Why it Works: Creating Couscous
Although it may look like a seed or a grain, couscous is actually pasta. Unlike spaghetti or macaroni, couscous is not extruded or rolled out and cut into pieces. Instead, couscous is made by hand. Native to the North African countries of Morocco, Algeria and Tunisia, couscous is one of the world’s first pastas. To make it, durum semolina flour (a harder, coarser wheat than used in regular wheat flour) is mixed with water and rolled between the palms of the hand. With time and a great deal of patience, small pellets of pasta are formed, steamed and finally dried. Traditionally, couscous is steamed in a large pot (called a couscousiere) above simmering stews called tagines.
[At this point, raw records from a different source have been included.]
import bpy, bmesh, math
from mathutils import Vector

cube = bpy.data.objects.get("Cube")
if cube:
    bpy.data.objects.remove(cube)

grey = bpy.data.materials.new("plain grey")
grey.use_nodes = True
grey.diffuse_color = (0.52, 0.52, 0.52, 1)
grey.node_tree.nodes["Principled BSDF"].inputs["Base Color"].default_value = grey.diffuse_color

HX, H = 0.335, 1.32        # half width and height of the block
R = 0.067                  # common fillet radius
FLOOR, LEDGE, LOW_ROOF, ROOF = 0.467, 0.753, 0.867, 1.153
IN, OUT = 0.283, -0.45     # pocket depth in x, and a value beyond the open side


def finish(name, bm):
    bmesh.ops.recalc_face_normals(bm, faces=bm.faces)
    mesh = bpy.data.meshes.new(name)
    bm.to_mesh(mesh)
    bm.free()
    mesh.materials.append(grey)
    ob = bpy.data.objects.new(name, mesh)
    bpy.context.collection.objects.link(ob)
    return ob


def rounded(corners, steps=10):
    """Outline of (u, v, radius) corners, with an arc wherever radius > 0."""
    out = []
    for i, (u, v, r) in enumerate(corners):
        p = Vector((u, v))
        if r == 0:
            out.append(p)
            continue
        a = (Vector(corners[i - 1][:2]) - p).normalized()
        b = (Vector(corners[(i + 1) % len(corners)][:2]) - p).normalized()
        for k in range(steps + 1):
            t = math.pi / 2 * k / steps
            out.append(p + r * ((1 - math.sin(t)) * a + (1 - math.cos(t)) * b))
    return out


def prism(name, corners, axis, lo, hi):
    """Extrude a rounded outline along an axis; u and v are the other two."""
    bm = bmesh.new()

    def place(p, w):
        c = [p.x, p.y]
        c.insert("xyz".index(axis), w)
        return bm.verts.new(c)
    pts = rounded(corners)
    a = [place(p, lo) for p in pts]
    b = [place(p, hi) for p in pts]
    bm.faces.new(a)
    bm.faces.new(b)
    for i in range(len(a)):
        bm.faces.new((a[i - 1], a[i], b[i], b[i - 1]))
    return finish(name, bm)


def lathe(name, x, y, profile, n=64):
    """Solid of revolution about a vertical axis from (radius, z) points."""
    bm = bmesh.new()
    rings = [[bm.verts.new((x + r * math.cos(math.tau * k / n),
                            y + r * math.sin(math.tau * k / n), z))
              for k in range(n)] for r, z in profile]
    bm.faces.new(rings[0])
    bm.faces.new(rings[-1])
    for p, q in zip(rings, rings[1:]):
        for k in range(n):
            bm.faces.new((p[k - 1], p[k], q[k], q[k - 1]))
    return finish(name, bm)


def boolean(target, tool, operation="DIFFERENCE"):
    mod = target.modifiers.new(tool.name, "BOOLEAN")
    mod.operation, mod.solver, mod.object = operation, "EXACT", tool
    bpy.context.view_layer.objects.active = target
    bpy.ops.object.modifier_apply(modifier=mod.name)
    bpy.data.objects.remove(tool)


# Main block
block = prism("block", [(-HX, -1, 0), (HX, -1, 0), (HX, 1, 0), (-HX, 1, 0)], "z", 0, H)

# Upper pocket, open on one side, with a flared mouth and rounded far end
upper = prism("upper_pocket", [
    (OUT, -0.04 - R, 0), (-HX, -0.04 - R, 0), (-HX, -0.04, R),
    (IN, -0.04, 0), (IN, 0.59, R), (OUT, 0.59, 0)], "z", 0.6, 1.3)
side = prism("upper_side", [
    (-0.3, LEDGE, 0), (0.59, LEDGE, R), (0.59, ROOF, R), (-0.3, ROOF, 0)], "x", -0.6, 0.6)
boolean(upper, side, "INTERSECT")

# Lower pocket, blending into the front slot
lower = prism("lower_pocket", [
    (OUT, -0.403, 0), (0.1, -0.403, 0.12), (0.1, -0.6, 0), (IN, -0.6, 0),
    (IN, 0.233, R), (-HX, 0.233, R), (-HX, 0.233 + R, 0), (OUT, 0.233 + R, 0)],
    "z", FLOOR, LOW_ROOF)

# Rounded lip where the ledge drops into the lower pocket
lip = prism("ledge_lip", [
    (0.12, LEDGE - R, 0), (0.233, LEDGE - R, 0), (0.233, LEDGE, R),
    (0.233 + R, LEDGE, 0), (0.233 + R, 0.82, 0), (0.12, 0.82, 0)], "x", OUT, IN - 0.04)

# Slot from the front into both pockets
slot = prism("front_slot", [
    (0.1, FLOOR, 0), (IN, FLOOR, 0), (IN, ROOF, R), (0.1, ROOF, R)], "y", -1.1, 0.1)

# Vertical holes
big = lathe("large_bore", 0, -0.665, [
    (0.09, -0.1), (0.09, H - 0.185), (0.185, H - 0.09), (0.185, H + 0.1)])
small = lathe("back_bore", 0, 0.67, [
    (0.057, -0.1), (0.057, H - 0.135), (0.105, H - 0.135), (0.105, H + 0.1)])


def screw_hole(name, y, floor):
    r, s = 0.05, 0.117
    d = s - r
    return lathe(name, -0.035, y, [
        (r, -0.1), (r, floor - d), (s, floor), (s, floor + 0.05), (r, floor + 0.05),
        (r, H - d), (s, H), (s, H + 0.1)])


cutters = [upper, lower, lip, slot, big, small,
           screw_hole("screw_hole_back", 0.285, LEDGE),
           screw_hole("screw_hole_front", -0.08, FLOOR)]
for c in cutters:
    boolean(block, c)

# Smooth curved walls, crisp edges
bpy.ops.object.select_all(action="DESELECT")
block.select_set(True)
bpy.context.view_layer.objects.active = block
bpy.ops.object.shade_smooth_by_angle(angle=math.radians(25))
The boxed couscous available in stores is much easier to prepare because it has already been steamed and dried so it is ready to cook.